## SUPPLIED DATA
Content starts
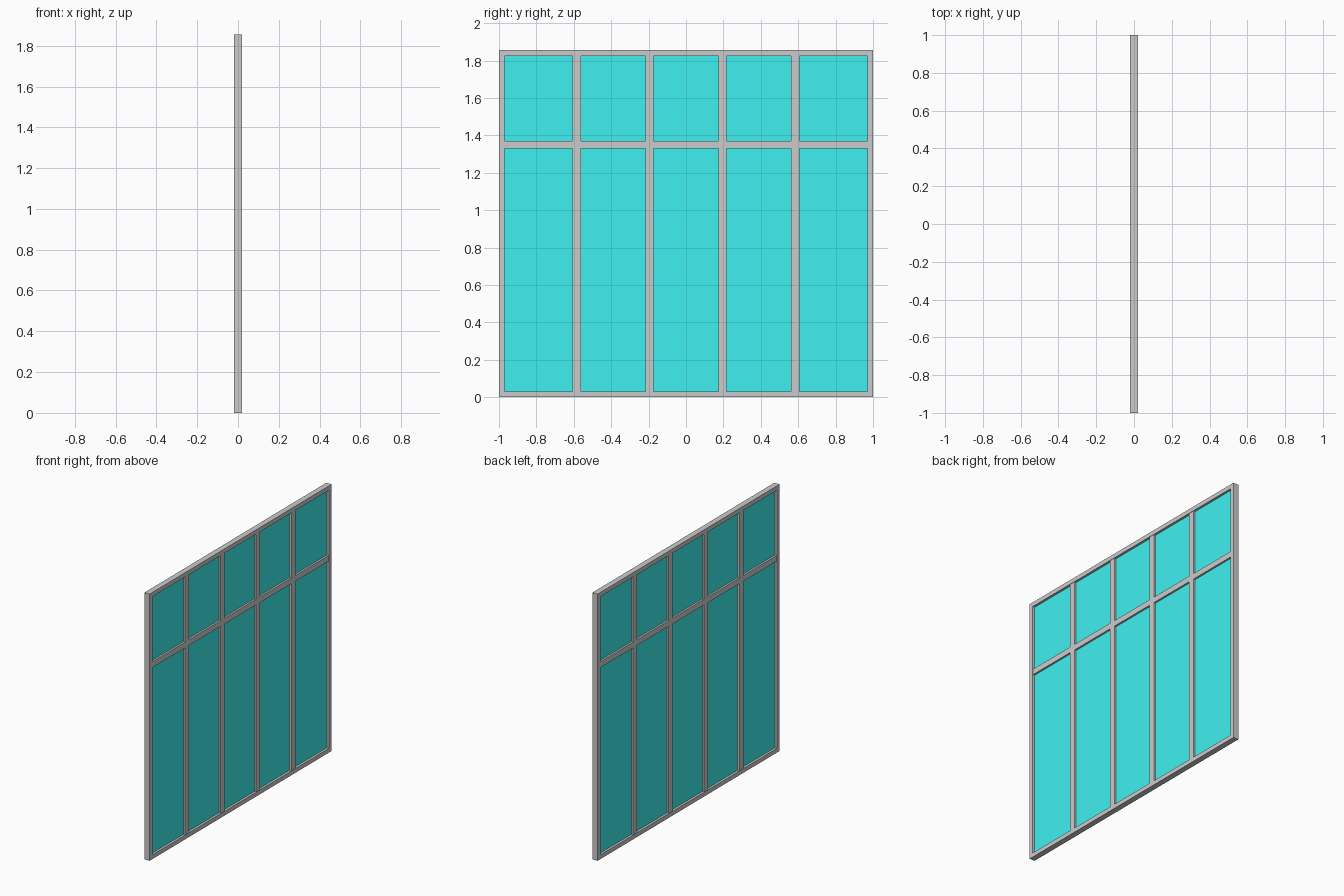
import bpy

if "Cube" in bpy.data.objects:
    bpy.data.objects.remove(bpy.data.objects["Cube"])

W, H, D = 2.0, 1.855, 0.04      # overall width (y), height (z), depth (x)
B = 0.03                        # outer frame bar width
M, MD = 0.043, 0.034            # inner bar width and depth
Z0, Z1 = 1.33, 1.37             # transom bottom and top
BARS = [-0.584, -0.195, 0.195, 0.584]

glass_mat = bpy.data.materials.new("cyan_glass")
glass_mat.diffuse_color = (0.05, 0.87, 0.87, 1)
glass_mat.use_nodes = True
glass_mat.node_tree.nodes["Principled BSDF"].inputs["Base Color"].default_value = glass_mat.diffuse_color


def link_mesh(name, verts, faces):
    me = bpy.data.meshes.new(name)
    me.from_pydata(verts, [], faces)
    me.update()
    ob = bpy.data.objects.new(name, me)
    bpy.context.collection.objects.link(ob)
    return ob


def box(name, depth, y0, y1, z0, z1):
    h = depth / 2
    verts = [(x, y, z) for x in (-h, h) for y in (y0, y1) for z in (z0, z1)]
    faces = [(0, 1, 3, 2), (4, 6, 7, 5), (0, 4, 5, 1),
             (2, 3, 7, 6), (0, 2, 6, 4), (1, 5, 7, 3)]
    return link_mesh(name, verts, faces)


# Outer frame: one closed rectangular ring
def ring(x, inset):
    a, b = -W / 2 + inset, W / 2 - inset
    return [(x, a, inset), (x, b, inset), (x, b, H - inset), (x, a, H - inset)]


h = D / 2
verts = ring(h, 0) + ring(h, B) + ring(-h, B) + ring(-h, 0)
faces = []
for r in range(4):
    s = (r + 1) % 4
    for i in range(4):
        j = (i + 1) % 4
        faces.append((r * 4 + i, r * 4 + j, s * 4 + j, s * 4 + i))
link_mesh("outer_frame", verts, faces)

# Transom across the full opening
box("transom", MD, -W / 2 + B, W / 2 - B, Z0, Z1)

# Mullions and glass panes, below and above the transom
edges = [-W / 2 + B] + [e for c in BARS for e in (c - M / 2, c + M / 2)] + [W / 2 - B]
for row, (z0, z1) in (("lower", (B, Z0)), ("upper", (Z1, H - B))):
    for c in BARS:
        box(f"{row}_mullion", MD, c - M / 2, c + M / 2, z0, z1)
    for y0, y1 in zip(edges[::2], edges[1::2]):
        pane = box(f"{row}_glass_pane", 0.008, y0, y1, z0, z1)
        pane.data.materials.append(glass_mat)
Content ends
## DESCRIPTION OF THE TASK
Report back every line of the entries in which "depth" occurs.

## PROBLEM SOLUTION
W, H, D = 2.0, 1.855, 0.04      # overall width (y), height (z), depth (x)
M, MD = 0.043, 0.034            # inner bar width and depth
def box(name, depth, y0, y1, z0, z1):
    h = depth / 2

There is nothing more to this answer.